Images are to be dropped, and the rest of the data reproduced exactly.

[Collected data]
:::

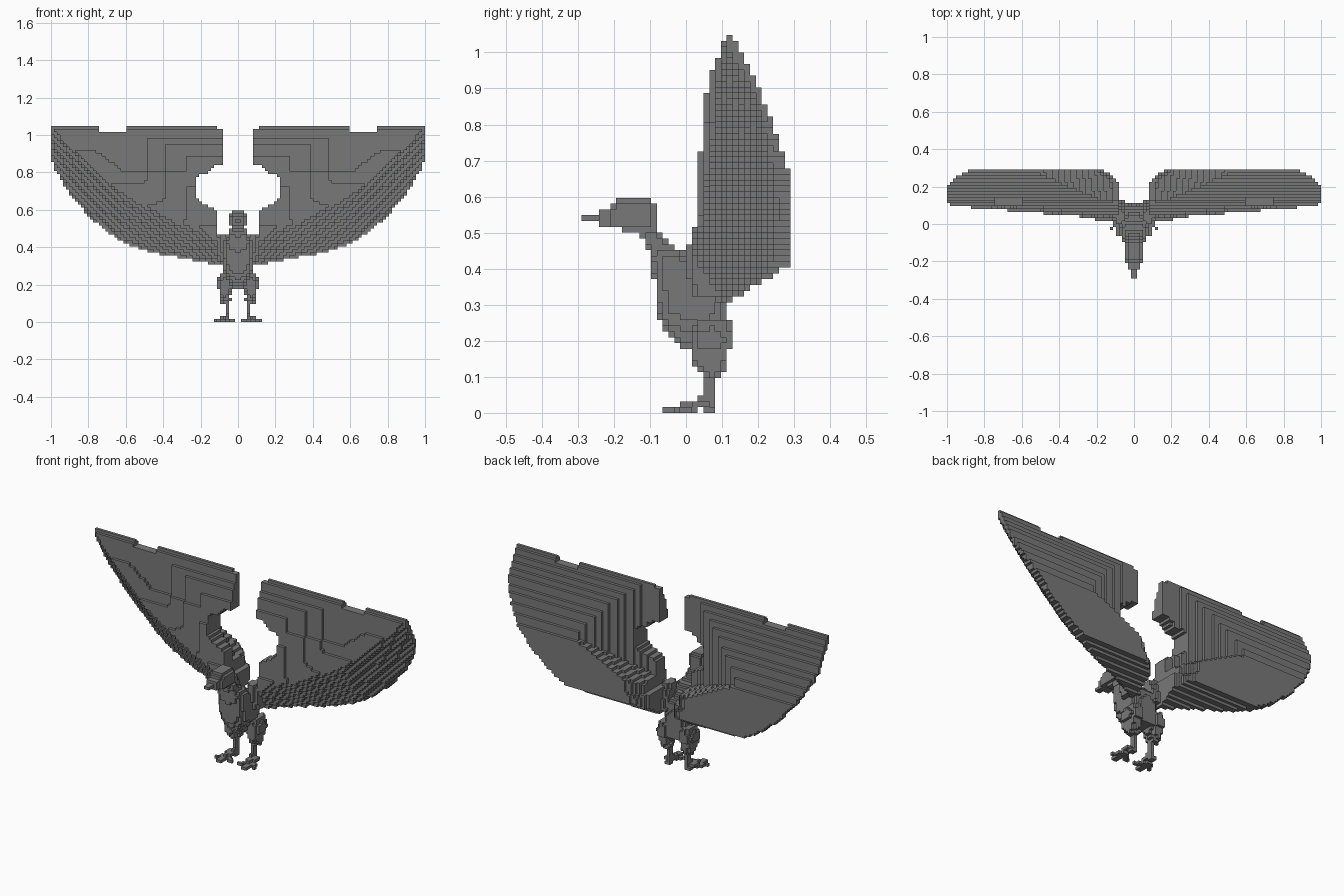
import bpy, bmesh
from math import floor, ceil

cube = bpy.data.objects.get("Cube")
if cube:
    bpy.data.objects.remove(cube, do_unlink=True)

V = 2 / 124  # edge of one block

grey = bpy.data.materials.new("dark_grey")
grey.use_nodes = True
COL = (0.19, 0.19, 0.19, 1)
grey.diffuse_color = COL
grey.node_tree.nodes["Principled BSDF"].inputs["Base Color"].default_value = COL


def lerp(points, t):
    """Piecewise linear lookup in a list of (t, value) points."""
    if t <= points[0][0]:
        return points[0][1]
    for (a, p), (b, q) in zip(points, points[1:]):
        if t <= b:
            return p + (q - p) * (t - a) / (b - a)
    return points[-1][1]


def blocks(name, inside, lo, hi):
    """Fill a rule with blocks and keep only the outer faces."""
    spans = [range(floor(a / V), ceil(b / V)) for a, b in zip(lo, hi)]
    cells = {(i, j, k) for i in spans[0] for j in spans[1] for k in spans[2]
             if inside((i + .5) * V, (j + .5) * V, (k + .5) * V)}
    bm = bmesh.new()
    cache = {}

    def vert(key):
        if key not in cache:
            cache[key] = bm.verts.new([c * V for c in key])
        return cache[key]

    for cell in sorted(cells):
        for axis in range(3):
            for side in (0, 1):
                near = list(cell)
                near[axis] += 2 * side - 1
                if tuple(near) in cells:
                    continue
                ring = []
                for u, w in ((0, 0), (1, 0), (1, 1), (0, 1)):
                    p = list(cell)
                    p[axis] += side
                    p[(axis + 1) % 3] += u
                    p[(axis + 2) % 3] += w
                    ring.append(vert(tuple(p)))
                bm.faces.new(ring if side else ring[::-1])
    mesh = bpy.data.meshes.new(name)
    bm.to_mesh(mesh)
    bm.free()
    mesh.materials.append(grey)
    obj = bpy.data.objects.new(name, mesh)
    bpy.context.collection.objects.link(obj)


def stack(rows, cx=0, power=2.6):
    """Rounded sections: rows of (z, y front, y back, half width)."""
    front, back, wide = ([(r[0], r[n]) for r in rows] for n in (1, 2, 3))

    def inside(x, y, z):
        if not rows[0][0] <= z <= rows[-1][0]:
            return False
        a, b, w = lerp(front, z), lerp(back, z), lerp(wide, z)
        return abs((2 * y - a - b) / (b - a)) ** power + abs((x - cx) / w) ** power <= 1
    return inside


# Wing curves over x: lower outline, foremost ridge and edge of the inner web
OUTLINE = [(.08, .31), (.2, .315), (.35, .345), (.5, .385), (.6, .42), (.7, .48),
           (.8, .57), (.9, .69), (.97, .8), (1, .87)]
RIDGE = [(.08, .4), (.235, .5), (.4, .575), (.63, .7), (.835, .88), (1, 1.05)]
WEB = [(.08, .42), (.25, .55), (.45, .73), (.65, .9), (.75, 1.03), (1, 1.06)]
# Highest z for each depth, and inner edge for each height
CREST = [(.024, .51), (.04, .73), (.056, .89), (.073, .95), (.089, .99), (.105, 1.03),
         (.12, 1.05), (.137, 1.03), (.169, .965), (.2, .9), (.234, .82), (.282, .68)]
INNER = [(.44, .08), (.46, .11), (.6, .12), (.63, .19), (.66, .22), (.78, .22),
         (.8, .15), (.83, .14), (.835, .08), (1.03, .08), (1.035, .12)]


def web_front(x, z):
    """Depth of the terraced front of the inner web."""
    if z < .52 and x < .25:
        return .016
    slant = min(.1, .045 + max(0, x - .2) / 6.5)
    return slant - V if z < .8 else slant


def wing_front(x, z):
    """Depth of the front: leans back below the ridge, meets the web above it."""
    nose = .015 + .085 * x
    ridge, web = lerp(RIDGE, x), lerp(WEB, x)
    if z < ridge:
        return nose + (ridge - z) / (1.5 + .3 * x ** 4)
    blend = min(1, (z - ridge) / (web - ridge))
    return nose + (web_front(x, z) - nose) * blend


def wing(x, y, z):
    x = abs(x)
    if x < lerp(INNER, z) + max(0, y - .22) * 1.2 or z > lerp(CREST, y):
        return False
    if .6 < x < .75 and z > 1.02:
        return False
    # Lower edge rises and the tip narrows towards the back
    if z < max(lerp(OUTLINE, x), .31 + max(0, y - .12) * .59):
        return False
    if x > 1 - max(0, y - .2) * 1.1:
        return False
    # Terraced back, with a sloping shelf towards the root
    thin = .125 if z > .83 else .08
    if y > thin and x < .08 + (y - .09) * 2.4 and z > .44 + .48 * x + (.29 - y) * .1:
        return False
    return y > wing_front(x, z)


# Foot with three splayed toes and a heel
def foot(x, y, z):
    x = abs(x)
    if z > V:
        return .04 < x < .1 and -.02 < y < .07 and abs(x - .07) < .012 + max(0, y) * .3
    if y > .048:
        return abs(x - .06) < .018
    if y > .032:
        return False
    toes = (-1, 0, 1) if y > -.03 else (0,)
    return any(abs(x - .077 - s * (.035 - y) * .7) < .012 for s in toes)


for side, word in ((1, "left"), (-1, "right")):
    a, b = sorted((0, side * 1.0))
    blocks(word + "_wing", wing, (a, .017, .3), (b, .29, 1.05))

    # Shoulder joining wing and body
    blocks(word + "_shoulder",
           stack([(.32, .02, .12, .03), (.4, 0, .1, .035), (.46, 0, .08, .025)],
                 side * .08),
           (a, -.02, .3), (b, .13, .47))

    # Thigh and shin
    blocks(word + "_thigh",
           stack([(.1, .05, .1, .018), (.15, .015, .115, .03), (.2, .01, .13, .042),
                  (.26, .03, .12, .03)], side * .07),
           (a, 0, .1), (b, .15, .27))
    blocks(word + "_shin",
           stack([(.016, .035, .075, .012), (.05, .04, .08, .012), (.08, .05, .085, .012),
                  (.13, .055, .105, .018)], side * .0565, 8),
           (a, .02, .016), (b, .12, .14))
    blocks(word + "_foot", foot, (a, -.064, 0), (b, .08, .032))

# Body and neck
blocks("body", stack([(.17, 0, .11, .035), (.22, -.05, .115, .055),
                      (.28, -.085, .115, .08), (.36, -.085, .1, .085),
                      (.43, -.1, .02, .075), (.46, -.105, -.03, .05),
                      (.5, -.145, -.07, .04), (.53, -.17, -.08, .04)], power=3),
       (-.1, -.2, .16), (.1, .13, .54))

# Head and beak
blocks("head", stack([(.5, -.16, -.08, .035), (.52, -.215, -.08, .047),
                      (.57, -.215, -.08, .047), (.602, -.18, -.11, .035)], power=4),
       (-.06, -.25, .5), (.06, -.06, .61))
blocks("beak", lambda x, y, z: abs(x) < (.018 if y < -.24 else .034)
       and (.53 < z < .55 or y > -.242),
       (-.04, -.29, .52), (.04, -.19, .56))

:::

## TASK RESPONSE
import bpy, bmesh
from math import floor, ceil

cube = bpy.data.objects.get("Cube")
if cube:
    bpy.data.objects.remove(cube, do_unlink=True)

V = 2 / 124  # edge of one block

grey = bpy.data.materials.new("dark_grey")
grey.use_nodes = True
COL = (0.19, 0.19, 0.19, 1)
grey.diffuse_color = COL
grey.node_tree.nodes["Principled BSDF"].inputs["Base Color"].default_value = COL


def lerp(points, t):
    """Piecewise linear lookup in a list of (t, value) points."""
    if t <= points[0][0]:
        return points[0][1]
    for (a, p), (b, q) in zip(points, points[1:]):
        if t <= b:
            return p + (q - p) * (t - a) / (b - a)
    return points[-1][1]


def blocks(name, inside, lo, hi):
    """Fill a rule with blocks and keep only the outer faces."""
    spans = [range(floor(a / V), ceil(b / V)) for a, b in zip(lo, hi)]
    cells = {(i, j, k) for i in spans[0] for j in spans[1] for k in spans[2]
             if inside((i + .5) * V, (j + .5) * V, (k + .5) * V)}
    bm = bmesh.new()
    cache = {}

    def vert(key):
        if key not in cache:
            cache[key] = bm.verts.new([c * V for c in key])
        return cache[key]

    for cell in sorted(cells):
        for axis in range(3):
            for side in (0, 1):
                near = list(cell)
                near[axis] += 2 * side - 1
                if tuple(near) in cells:
                    continue
                ring = []
                for u, w in ((0, 0), (1, 0), (1, 1), (0, 1)):
                    p = list(cell)
                    p[axis] += side
                    p[(axis + 1) % 3] += u
                    p[(axis + 2) % 3] += w
                    ring.append(vert(tuple(p)))
                bm.faces.new(ring if side else ring[::-1])
    mesh = bpy.data.meshes.new(name)
    bm.to_mesh(mesh)
    bm.free()
    mesh.materials.append(grey)
    obj = bpy.data.objects.new(name, mesh)
    bpy.context.collection.objects.link(obj)


def stack(rows, cx=0, power=2.6):
    """Rounded sections: rows of (z, y front, y back, half width)."""
    front, back, wide = ([(r[0], r[n]) for r in rows] for n in (1, 2, 3))

    def inside(x, y, z):
        if not rows[0][0] <= z <= rows[-1][0]:
            return False
        a, b, w = lerp(front, z), lerp(back, z), lerp(wide, z)
        return abs((2 * y - a - b) / (b - a)) ** power + abs((x - cx) / w) ** power <= 1
    return inside


# Wing curves over x: lower outline, foremost ridge and edge of the inner web
OUTLINE = [(.08, .31), (.2, .315), (.35, .345), (.5, .385), (.6, .42), (.7, .48),
           (.8, .57), (.9, .69), (.97, .8), (1, .87)]
RIDGE = [(.08, .4), (.235, .5), (.4, .575), (.63, .7), (.835, .88), (1, 1.05)]
WEB = [(.08, .42), (.25, .55), (.45, .73), (.65, .9), (.75, 1.03), (1, 1.06)]
# Highest z for each depth, and inner edge for each height
CREST = [(.024, .51), (.04, .73), (.056, .89), (.073, .95), (.089, .99), (.105, 1.03),
         (.12, 1.05), (.137, 1.03), (.169, .965), (.2, .9), (.234, .82), (.282, .68)]
INNER = [(.44, .08), (.46, .11), (.6, .12), (.63, .19), (.66, .22), (.78, .22),
         (.8, .15), (.83, .14), (.835, .08), (1.03, .08), (1.035, .12)]


def web_front(x, z):
    """Depth of the terraced front of the inner web."""
    if z < .52 and x < .25:
        return .016
    slant = min(.1, .045 + max(0, x - .2) / 6.5)
    return slant - V if z < .8 else slant


def wing_front(x, z):
    """Depth of the front: leans back below the ridge, meets the web above it."""
    nose = .015 + .085 * x
    ridge, web = lerp(RIDGE, x), lerp(WEB, x)
    if z < ridge:
        return nose + (ridge - z) / (1.5 + .3 * x ** 4)
    blend = min(1, (z - ridge) / (web - ridge))
    return nose + (web_front(x, z) - nose) * blend


def wing(x, y, z):
    x = abs(x)
    if x < lerp(INNER, z) + max(0, y - .22) * 1.2 or z > lerp(CREST, y):
        return False
    if .6 < x < .75 and z > 1.02:
        return False
    # Lower edge rises and the tip narrows towards the back
    if z < max(lerp(OUTLINE, x), .31 + max(0, y - .12) * .59):
        return False
    if x > 1 - max(0, y - .2) * 1.1:
        return False
    # Terraced back, with a sloping shelf towards the root
    thin = .125 if z > .83 else .08
    if y > thin and x < .08 + (y - .09) * 2.4 and z > .44 + .48 * x + (.29 - y) * .1:
        return False
    return y > wing_front(x, z)


# Foot with three splayed toes and a heel
def foot(x, y, z):
    x = abs(x)
    if z > V:
        return .04 < x < .1 and -.02 < y < .07 and abs(x - .07) < .012 + max(0, y) * .3
    if y > .048:
        return abs(x - .06) < .018
    if y > .032:
        return False
    toes = (-1, 0, 1) if y > -.03 else (0,)
    return any(abs(x - .077 - s * (.035 - y) * .7) < .012 for s in toes)


for side, word in ((1, "left"), (-1, "right")):
    a, b = sorted((0, side * 1.0))
    blocks(word + "_wing", wing, (a, .017, .3), (b, .29, 1.05))

    # Shoulder joining wing and body
    blocks(word + "_shoulder",
           stack([(.32, .02, .12, .03), (.4, 0, .1, .035), (.46, 0, .08, .025)],
                 side * .08),
           (a, -.02, .3), (b, .13, .47))

    # Thigh and shin
    blocks(word + "_thigh",
           stack([(.1, .05, .1, .018), (.15, .015, .115, .03), (.2, .01, .13, .042),
                  (.26, .03, .12, .03)], side * .07),
           (a, 0, .1), (b, .15, .27))
    blocks(word + "_shin",
           stack([(.016, .035, .075, .012), (.05, .04, .08, .012), (.08, .05, .085, .012),
                  (.13, .055, .105, .018)], side * .0565, 8),
           (a, .02, .016), (b, .12, .14))
    blocks(word + "_foot", foot, (a, -.064, 0), (b, .08, .032))

# Body and neck
blocks("body", stack([(.17, 0, .11, .035), (.22, -.05, .115, .055),
                      (.28, -.085, .115, .08), (.36, -.085, .1, .085),
                      (.43, -.1, .02, .075), (.46, -.105, -.03, .05),
                      (.5, -.145, -.07, .04), (.53, -.17, -.08, .04)], power=3),
       (-.1, -.2, .16), (.1, .13, .54))

# Head and beak
blocks("head", stack([(.5, -.16, -.08, .035), (.52, -.215, -.08, .047),
                      (.57, -.215, -.08, .047), (.602, -.18, -.11, .035)], power=4),
       (-.06, -.25, .5), (.06, -.06, .61))
blocks("beak", lambda x, y, z: abs(x) < (.018 if y < -.24 else .034)
       and (.53 < z < .55 or y > -.242),
       (-.04, -.29, .52), (.04, -.19, .56))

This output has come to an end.